Assignment:
From the first line of the records through the line containing "const points = profile.map(([r, y])", retype every line exactly and nothing else.

====== Exercise material

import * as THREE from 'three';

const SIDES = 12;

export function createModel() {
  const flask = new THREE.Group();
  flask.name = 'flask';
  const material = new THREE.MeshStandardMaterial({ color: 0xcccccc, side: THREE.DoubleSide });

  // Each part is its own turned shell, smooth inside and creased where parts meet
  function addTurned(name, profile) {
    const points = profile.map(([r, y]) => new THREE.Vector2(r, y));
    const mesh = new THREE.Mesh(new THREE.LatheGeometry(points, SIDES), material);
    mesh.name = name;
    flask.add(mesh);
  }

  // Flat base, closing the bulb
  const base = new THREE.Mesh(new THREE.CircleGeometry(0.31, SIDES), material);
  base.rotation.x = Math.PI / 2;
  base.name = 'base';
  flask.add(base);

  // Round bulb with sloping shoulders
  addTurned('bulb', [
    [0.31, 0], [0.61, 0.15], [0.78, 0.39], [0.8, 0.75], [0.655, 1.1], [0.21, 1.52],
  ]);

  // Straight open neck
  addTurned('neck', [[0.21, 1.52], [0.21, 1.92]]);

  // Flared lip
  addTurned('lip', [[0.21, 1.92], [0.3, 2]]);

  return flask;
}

============

Written reply:
import * as THREE from 'three';

const SIDES = 12;

export function createModel() {
  const flask = new THREE.Group();
  flask.name = 'flask';
  const material = new THREE.MeshStandardMaterial({ color: 0xcccccc, side: THREE.DoubleSide });

  // Each part is its own turned shell, smooth inside and creased where parts meet
  function addTurned(name, profile) {
    const points = profile.map(([r, y]) => new THREE.Vector2(r, y));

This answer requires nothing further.